March 3, 2011 (La Mesa) -- The Grossmont Healthcare District (GHD), a taxpayer-supported public agency that serves as landlord of Grossmont Hospital in La Mesa, has announced the sale of $136,860,000 in general obligation (G.O.) bonds to both institutional and retail investors in the U.S. municipal bond market. The bond proceeds will help provide ongoing financing for a number of capital improvement construction projects planned over the next several years at the publicly owned hospital.
GHD said its bonds were sold in about two hours on Wednesday, Feb. 23. Bond sales have been known to take up to several weeks due to market volatility. However, GHD officials said the District’s financial stability and a favorable rating from Moody’s Investor Services got investors’ swift attention.
GHD’s bonds received a rating of “Aa2,” which ranks near the top of Moody’s 10-tier scale, with “AAA,” as the highest rating possible. The U.S. government, for instance, has a Triple-A rating. Moody’s is a recognized and widely utilized independent source for credit ratings on debt involving sovereign nations, corporations and municipalities.
“The strong rating was a real plus for local taxpayers because it affirmed the creditworthiness of the bonds, as well as the utmost confidence by institutional investors in the District’s financial stability,” said Debbie McElravy, 2011 GHD board president. “The high rating also helped lower the bond sale transaction and interest costs so that bond proceeds will go further for infrastructure upgrades and patient improvements at the hospital.”

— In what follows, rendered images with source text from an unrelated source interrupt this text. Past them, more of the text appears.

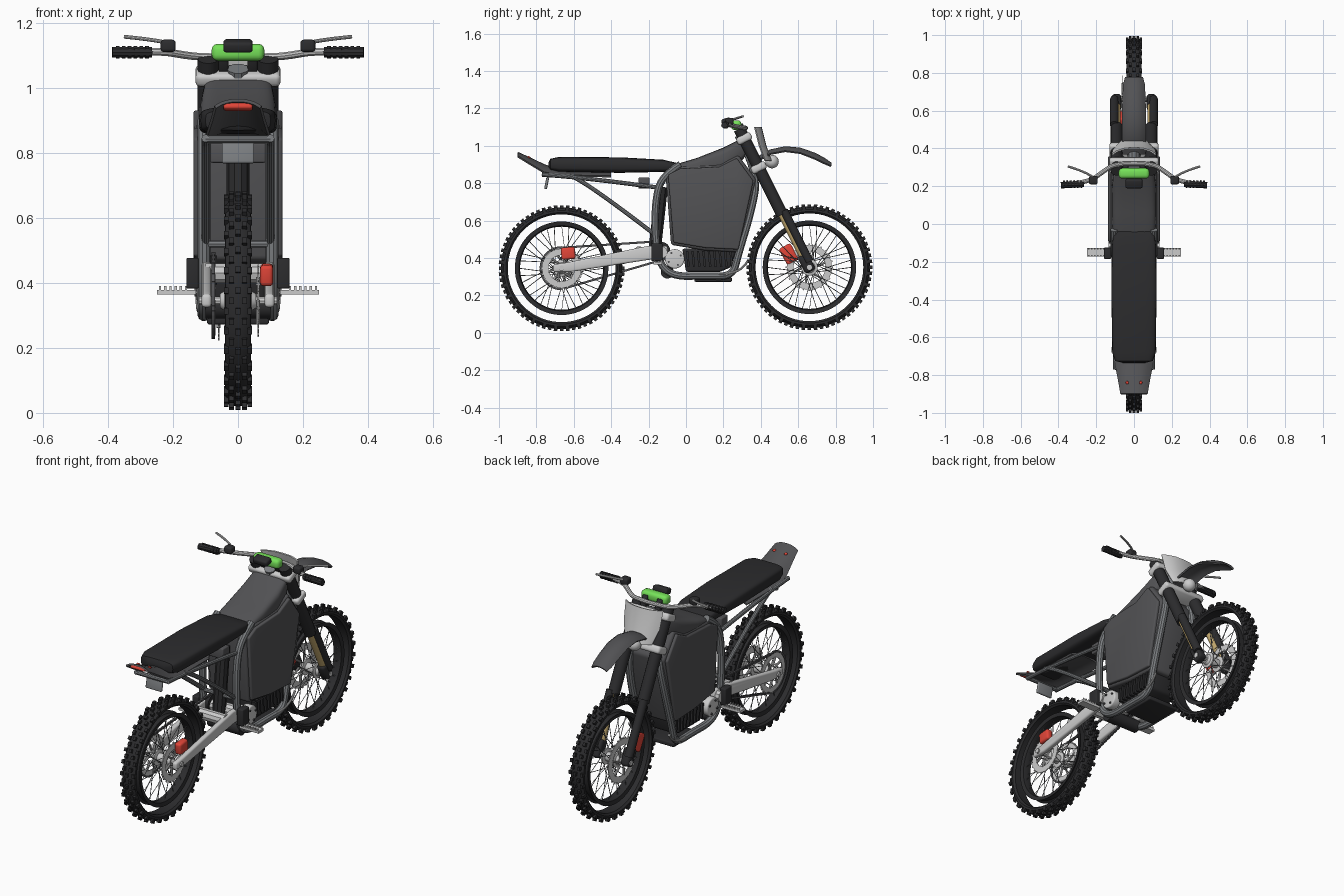
import bpy, bmesh, math
from mathutils import Matrix, Vector

if "Cube" in bpy.data.objects:
    bpy.data.objects.remove(bpy.data.objects["Cube"])

def mat(name, c):
    m = bpy.data.materials.new(name)
    m.diffuse_color = (*c, 1)
    m.use_nodes = True
    m.node_tree.nodes["Principled BSDF"].inputs["Base Color"].default_value = m.diffuse_color
    return m
BLACK, DARK = mat("black", (.025, .025, .027)), mat("dark", (.085, .085, .09))
FRAME, LIGHT = mat("frame_grey", (.2, .21, .22)), mat("light_grey", (.55, .56, .58))
RED, GREEN, GOLD = mat("red", (.75, .06, .04)), mat("green", (.18, .75, .1)), mat("gold", (.55, .4, .16))

def add(name, data, m, mirror=False, bevel=0):
    if isinstance(data, bmesh.types.BMesh):
        bmesh.ops.recalc_face_normals(data, faces=data.faces)
        me = bpy.data.meshes.new(name)
        data.to_mesh(me)
        data.free()
        data = me
    ob = bpy.data.objects.new(name, data)
    data.materials.append(m)
    bpy.context.collection.objects.link(ob)
    if bevel:
        b = ob.modifiers.new("bevel", 'BEVEL')
        b.width, b.segments, b.limit_method, b.angle_limit = bevel, 3, 'ANGLE', .6
    if mirror:
        ob.modifiers.new("mirror", 'MIRROR').use_mirror_merge = False
    return ob

def cube(bm, loc, size, rx=0):
    bmesh.ops.create_cube(bm, size=1, matrix=Matrix.Translation(loc) @ Matrix.Rotation(rx, 4, 'X') @ Matrix.Diagonal((*size, 1)))

def box(name, loc, size, m, rx=0, mirror=False, bevel=.006):
    bm = bmesh.new()
    cube(bm, loc, size, rx)
    return add(name, bm, m, mirror, bevel)

def tubes(name, paths, r, m, mirror=False, res=3):
    cu = bpy.data.curves.new(name, 'CURVE')
    cu.dimensions, cu.bevel_depth, cu.bevel_resolution, cu.use_fill_caps = '3D', r, res, True
    cu.resolution_u = 6
    for p in paths:
        s = cu.splines.new('NURBS' if len(p) > 2 else 'POLY')
        s.points.add(len(p) - 1)
        for q, v in zip(s.points, p):
            q.co = (*v, 1)
        if len(p) > 2:
            s.order_u, s.use_endpoint_u = 3, True
    return add(name, cu, m, mirror)

def skin(bm, rings, closed=True, wrap=False, caps=False):
    rows = [[bm.verts.new(p) for p in r] for r in rings]
    n = len(rows[0])
    for a, b in zip(rows, rows[1:] + rows[:1] if wrap else rows[1:]):
        for i in range(n if closed else n - 1):
            bm.faces.new((a[i], a[(i + 1) % n], b[(i + 1) % n], b[i]))
    if caps:
        bm.faces.new(rows[0])
        bm.faces.new(rows[-1])

def lathe(bm, prof, y, z, n=48, wrap=False):
    """Turn an (x, radius) profile about an axle parallel to x."""
    skin(bm, [[(x, y + r * math.cos(t), z + r * math.sin(t)) for t in (math.tau * i / n for i in range(n))]
              for x, r in prof], wrap=wrap, caps=not wrap)

def disc(name, x0, x1, r, y, z, m, n=32, mirror=False, bevel=0):
    bm = bmesh.new()
    lathe(bm, [(x0, r), (x1, r)], y, z, n)
    return add(name, bm, m, mirror, bevel)

def ring(name, x0, x1, r0, r1, y, z, m, teeth=0):
    bm = bmesh.new()
    lathe(bm, [(x0, r0), (x0, r1), (x1, r1), (x1, r0)], y, z, 64, True)
    for i in range(teeth):
        a = math.tau * i / teeth
        cube(bm, ((x0 + x1) / 2, y - r1 * math.sin(a), z + r1 * math.cos(a)), (x1 - x0, .008, .014), a)
    return add(name, bm, m)

def slab(name, prof, x0, x1, m, mirror=False, bevel=.01):
    bm = bmesh.new()
    skin(bm, [[(x, y, z) for y, z in prof] for x in (x0, x1)], caps=True)
    return add(name, bm, m, mirror, bevel)

def loft(name, secs, m, n=28, e=.45):
    """Rounded-box sections: (y, z bottom, z top, half width)."""
    f = lambda v: math.copysign(abs(v) ** e, v)
    bm = bmesh.new()
    skin(bm, [[(w * f(math.cos(t)), y, (a + b) / 2 + (b - a) / 2 * f(math.sin(t)))
               for t in (math.tau * i / n for i in range(n))] for y, a, b, w in secs], caps=True)
    return add(name, bm, m)

def sheet(name, secs, m, thick=.01, n=9):
    """Arched strip: (y, z, half width, droop of the edges)."""
    bm = bmesh.new()
    skin(bm, [[(w * u, y, z - d * abs(u) ** 2.5) for u in (2 * i / (n - 1) - 1 for i in range(n))]
              for y, z, w, d in secs], closed=False)
    s = add(name, bm, m).modifiers.new("solid", 'SOLIDIFY')
    s.thickness, s.offset = thick, 0

# Wheels: knobbly tyre, rim, crossed spokes, hub
for tag, wy, wz in (("front", .66, .35), ("rear", -.665, .345)):
    bm = bmesh.new()
    lathe(bm, [(-.03, .288), (-.04, .298), (-.039, .31), (-.026, .321), (0, .325),
               (.026, .321), (.039, .31), (.04, .298), (.03, .288)], wy, wz, 72, True)
    for i in range(64):
        rot = Matrix.Translation((0, wy, wz)) @ Matrix.Rotation(math.tau * i / 64, 4, 'X')
        for x, r in ((0, .327), (-.036, .318), (.036, .318)) if i % 2 else ((-.02, .326), (.02, .326)):
            bmesh.ops.create_cube(bm, size=1, matrix=rot @ Matrix.Translation((x, 0, r)) @ Matrix.Diagonal((.015, .019, .02, 1)))
    add(tag + "_tyre", bm, BLACK)
    bm = bmesh.new()
    lathe(bm, [(-.028, .25), (-.024, .228), (0, .222), (.024, .228), (.028, .25), (.014, .238), (-.014, .238)], wy, wz, 64, True)
    add(tag + "_rim", bm, BLACK)
    sp = []
    for i in range(36):
        a = math.tau * i / 36
        b = a + (.75 if i // 2 % 2 else -.75)
        x = .034 if i % 2 else -.034
        sp.append([(x, wy + .038 * math.cos(b), wz + .038 * math.sin(b)),
                   (x * .2, wy + .228 * math.cos(a), wz + .228 * math.sin(a))])
    tubes(tag + "_spokes", sp, .002, FRAME, res=0)
    bm = bmesh.new()
    lathe(bm, [(-.055, .022), (-.042, .03), (-.038, .044), (-.03, .044), (-.026, .025), (.026, .025),
               (.03, .044), (.038, .044), (.042, .03), (.055, .022)], wy, wz, 32)
    add(tag + "_hub", bm, LIGHT)
    tubes(tag + "_axle", [[(-.12, wy, wz), (.12, wy, wz)]], .014, LIGHT)

# Brake discs, sprocket, chain
def spider(name, x, y, z, r, k, m):
    tubes(name, [[(x, y + .03 * math.cos(a), z + .03 * math.sin(a)), (x, y + r * math.cos(a + .3), z + r * math.sin(a + .3))]
                 for a in (math.tau * i / k for i in range(k))], .006, m)
ring("front_disc", -.062, -.057, .085, .12, .66, .35, LIGHT, 24)
spider("front_disc_carrier", -.06, .66, .35, .09, 6, LIGHT)
ring("rear_disc", .06, .065, .07, .105, -.665, .345, LIGHT, 20)
spider("rear_disc_carrier", .062, -.665, .345, .075, 6, LIGHT)
ring("rear_sprocket", -.078, -.073, .08, .108, -.665, .345, LIGHT, 44)
spider("sprocket_carrier", -.075, -.665, .345, .085, 8, LIGHT)
disc("drive_sprocket", -.085, -.065, .045, -.13, .44, BLACK)
bm = bmesh.new()
for (ya, za), (yb, zb) in (((-.66, .455), (-.13, .49)), ((-.64, .24), (-.11, .395))):
    for i in range(40):
        t = (i + .5) / 40
        cube(bm, (-.076, ya + (yb - ya) * t, za + (zb - za) * t), (.012 if i % 2 else .008, .014, .011), math.atan2(zb - za, yb - ya))
for i in range(24):
    a = math.pi / 2 + math.pi * (i + .5) / 24
    cube(bm, (-.076, -.665 + .112 * math.cos(a), .345 + .112 * math.sin(a)), (.01, .015, .011), a + math.pi / 2)
add("chain", bm, DARK)
box("rear_caliper", (.088, -.63, .425), (.04, .075, .065), RED, .1, bevel=.012)
box("front_caliper", (-.075, .55, .42), (.045, .07, .1), RED, .5, bevel=.012)

# Swingarm
slab("swingarm", [(-.71, .325), (-.71, .365), (-.64, .375), (-.2, .465), (-.1, .465), (-.09, .4), (-.2, .39), (-.62, .325)], .082, .112, LIGHT, True)
tubes("swingarm_brace", [[(-.1, -.25, .43), (.1, -.25, .43)], [(-.135, -.13, .43), (.135, -.13, .43)]], .032, LIGHT)
tubes("rear_shock", [[(0, -.17, .42), (0, -.13, .78)]], .035, BLACK)

# Frame and rear subframe
X = .105
tubes("main_frame", [[(.05, .31, 1.0), (.09, .385, .84), (X, .35, .65), (X, .28, .42), (X, .25, .3), (X, .1, .305),
                      (X, -.06, .3), (X, -.14, .36), (X, -.165, .5), (X, -.165, .7), (X, -.13, .84), (X, -.03, .9)]], .02, FRAME, True)
tubes("subframe", [[(.1, -.77, .845), (.1, -.58, .835), (.1, -.14, .775)], [(.1, -.62, .84), (.1, -.55, .82), (.1, -.16, .52)]], .012, FRAME, True)
tubes("subframe_crossbar", [[(-.1, -.76, .843), (.1, -.76, .843)], [(-.1, -.165, .52), (.1, -.165, .52)]], .012, FRAME)
box("subframe_box", (0, -.225, .80), (.17, .06, .06), DARK)
box("number_plate_holder", (0, -.745, .80), (.1, .015, .065), FRAME, -.2)

# Body, tank and motor
prof = [(-.11, .855), (-.04, .89), (.18, .90), (.28, .95), (.375, .82), (.29, .43), (.1, .44), (-.08, .47)]
slab("battery_case", prof, -.122, .122, DARK, bevel=.015)
slab("side_panel", [(.13 + (y - .13) * .94, .68 + (z - .68) * .94) for y, z in prof], .11, .137, DARK, True, .008)
loft("tank_cover", [(-.09, .82, .88, .10), (-.04, .82, .905, .113), (.06, .82, .935, .118), (.2, .84, .99, .116),
                    (.28, .9, 1.03, .108), (.315, .94, 1.02, .09)], DARK)
slab("motor_case", [(-.02, .45), (.27, .45), (.24, .35), (.18, .325), (0, .325)], -.085, .085, BLACK, bevel=.012)
bm = bmesh.new()
for i in range(9):
    cube(bm, (.097, .01 + .029 * i, .395), (.03, .012, .085), .1)
add("motor_fins", bm, BLACK, True)
disc("motor_cover", .08, .128, .052, -.06, .395, LIGHT, mirror=True, bevel=.008)
tubes("cover_bolts", [[(.12, -.06 + .036 * math.cos(a), .395 + .036 * math.sin(a)),
                       (.134, -.06 + .036 * math.cos(a), .395 + .036 * math.sin(a))] for a in (.5, 2.1, 3.6, 5.2)], .006, DARK, True, 1)
box("skid_plate", (0, .145, .285), (.19, .2, .025), BLACK)
disc("lower_roller", -.1, .1, .035, -.1, .325, BLACK, 24)

# Foot pegs, pedals
box("peg_bracket", (.14, -.155, .43), (.038, .06, .095), BLACK, mirror=True)
bm = bmesh.new()
cube(bm, (.19, -.15, .372), (.12, .045, .014))
for i in range(6):
    for dy in (-.018, .018):
        cube(bm, (.16 + .016 * i, -.15 + dy, .383), (.007, .007, .014))
add("foot_peg", bm, LIGHT, True)
tubes("foot_lever", [[(.12, .18, .315), (.125, .29, .31), (.125, .33, .385)]], .006, LIGHT, True)

# Seat and rear fender with lamps
loft("seat", [(-.735, .885, .91, .06), (-.725, .87, .93, .1), (-.68, .86, .94, .115), (-.35, .855, .938, .12),
              (-.12, .86, .925, .117), (-.05, .865, .908, .108), (-.03, .88, .9, .09)], BLACK)
sheet("rear_fender", [(-.9, .962, .07, .02), (-.84, .935, .08, .03), (-.76, .897, .095, .04), (-.68, .87, .105, .03), (-.4, .855, .1, .02)], DARK)
box("tail_lamp", (0, -.885, .943), (.09, .03, .022), RED, -.4, bevel=.008)
box("tail_light_dot", (.036, -.84, .938), (.016, .016, .012), RED, -.4, True)

# Front fork, clamps, steering
T, A = Vector((.092, .285, 1.09)), Vector((.092, .655, .35))
P = lambda t, dx=0, d=0: (.092 + dx, T.y + (A.y - T.y) * t + d * .9, T.z + (A.z - T.z) * t + d * .44)
RK = math.atan2(.37, .74)
tubes("fork_upper", [[P(0), P(.62)]], .032, BLACK, True, 5)
tubes("fork_lower", [[P(.6), P(.98)]], .021, GOLD, True, 5)
tubes("fork_guard", [[P(.6, .012, .018), P(.97, .012, .018)]], .023, BLACK, True, 5)
box("fork_foot", P(.97), (.05, .06, .1), BLACK, RK, True, .015)
for nm, t in (("upper_clamp", .07), ("lower_clamp", .28)):
    box(nm, (0, *P(t)[1:]), (.262, .085, .042), LIGHT, RK, bevel=.014)
tubes("steering_stem", [[(0, .29, 1.06), (0, .385, .87)]], .034, FRAME)
box("bar_mount", (.045, .295, 1.085), (.03, .045, .06), BLACK, RK, True)

# Handlebar, grips, levers, display
tubes("handlebar", [[(-.38, .205, 1.11), (-.24, .22, 1.115), (-.16, .28, 1.1), (-.1, .32, 1.095), (.1, .32, 1.095),
                     (.16, .28, 1.1), (.24, .22, 1.115), (.38, .205, 1.11)]], .012, LIGHT)
tubes("grip", [[(.265, .213, 1.11), (.387, .205, 1.11)]], .017, BLACK, True)
tubes("grip_ribs", [[(.275 + .018 * i, .212, 1.11), (.285 + .018 * i, .211, 1.11)] for i in range(6)], .02, BLACK, True)
box("lever_mount", (.215, .232, 1.13), (.046, .045, .038), BLACK, mirror=True, bevel=.01)
tubes("hand_lever", [[(.22, .25, 1.14), (.26, .278, 1.149), (.35, .305, 1.158)]], .006, LIGHT, True)
box("bar_pad", (0, .268, 1.11), (.162, .055, .052), GREEN, bevel=.018)
box("display", (0, .215, 1.13), (.09, .05, .034), BLACK, .3, bevel=.01)

# Front plate, lamp and fender
bm = bmesh.new()
skin(bm, [[(w * u, y - .035 * abs(u) ** 3, z) for u in (-1, -.8, -.4, 0, .4, .8, 1)]
          for y, z, w in ((.405, 1.1, .118), (.43, 1.0, .112), (.46, .92, .085))], closed=False)
s = add("front_plate", bm, LIGHT).modifiers.new("solid", 'SOLIDIFY')
s.thickness = .008
bm = bmesh.new()
bmesh.ops.create_uvsphere(bm, u_segments=20, v_segments=12, radius=.036, matrix=Matrix.Translation((0, .46, .915)))
add("head_lamp", bm, LIGHT)
sheet("front_fender", [(.37, .93, .06, .02), (.45, .975, .06, .02), (.53, .992, .06, .022), (.61, .985, .06, .025),
                       (.69, .957, .057, .028), (.74, .93, .054, .025), (.775, .905, .045, .015)], DARK)

# Apply modifiers and shade
for o in bpy.context.scene.objects:
    o.select_set(True)
    bpy.context.view_layer.objects.active = o
bpy.ops.object.convert(target='MESH')
bpy.ops.object.shade_smooth_by_angle(angle=math.radians(35))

This is the second time that GHD has sold G.O. bonds to help pay for improvements at the hospital. In 2007, GHD sold $85.6 million in bonds, and a third sale of approximately $24 million in bonds is tentatively scheduled for 2014, depending on construction progress and market conditions. In 2007, it was the first time since the hospital opened in 1955 that G.O. bonds had been sold to fund construction improvements at the regional medical complex. About $41 million of the $85.6 million in bonds was spent to build-out three patient care floors located directly above the hospital’s existing Emergency Department and Intensive Care Unit. The 75,000-square-foot expansion, which opened in September 2009, included 90 new patient beds consisting of 24 intensive care beds on one floor and 66 medical/surgical beds on two other floors. The addition brought the total bed count at the hospital to 536.
GHD officials said this latest bond sale will help finance a number of construction projects that are currently in various planning stages, including: medical, electrical and plumbing upgrades to the nursing units and patient rooms at the East Tower that was originally constructed in 1974; a new Central Energy Plant that will meet the capacity needs of Grossmont Hospital for several years into the future; a new Heart and Vascular Center to feature space for a new pharmacy and clinical lab and cath labs, as well as flexible, multi-purpose procedure rooms that can be used for a wide range of specialties; and, the new Dr. John W. Hardebeck Health Occupations Training Center that will feature classroom and lab space for the training for future generations of health care professionals.
“We are very pleased at the success of our second bond sale, and we are especially gratified that some investors this time were repeat purchasers from our initial bond sale back in 2007,” said McElravy. “The timing was right because our building fund cash-flow needs will be significant over the next six months and we want the construction activity to stay on schedule.”
The $136 million in bonds will mature in various years, between 2016 and 2040, at an interest rate of 5.9226 percent. In comparison, the bonds sold in 2007 returned to investors a yield of 5.25 percent. Serving as bond underwriter on both bond sales was Goldman Sachs, a leading global investment banking, securities and investment management firm. In addition, an 11-member Independent Citizens’ Bond Oversight Committee has been overseeing the bond expenditure process.
GHD’s decision to use G.O. bonds to finance hospital construction was prompted several years ago when GHD board members realized that major capital improvements were needed at the hospital. As a result, the District sponsored a $247 million bond measure, called Proposition “G,” which appear on the June 2006 ballot. East County voters approved Prop. 6 by more than 77 percent, well above the two-thirds passage requirement. There was no organized opposition to Prop. G, and no ballot argument against it filed with the Registrar of Voters.
Construction work related to Prop. G could continue until at least 2016, GHD officials said. The specific list of construction projects, which are limited to buildings and other fixed assets according to the ballot measure, is following the Grossmont Hospital Facilities Master Site Plan.
The Grossmont Healthcare District, a public agency that supports various health-related community programs and services in San Diego's East County region, was formed in 1952 to build and operate Grossmont Hospital. Serving as hospital landlord, the District owns the hospital, including the property and buildings, on behalf of local taxpayers. In 1991, the District leased the hospital's operation to Sharp HealthCare under a 30-year lease that runs through the year 2021.The District is governed by a five-member board of directors, each elected to four-year terms, who represent nearly 500,000 people residing within the District's 750 square miles in San Diego's East County. GHD also operates the Dr. William C. Herrick Community Health Care Library, a public library specializing in health research information, located at 9001 Wakarusa St. in La Mesa. For more information about GHD, visit www.grossmonthealthcare.org.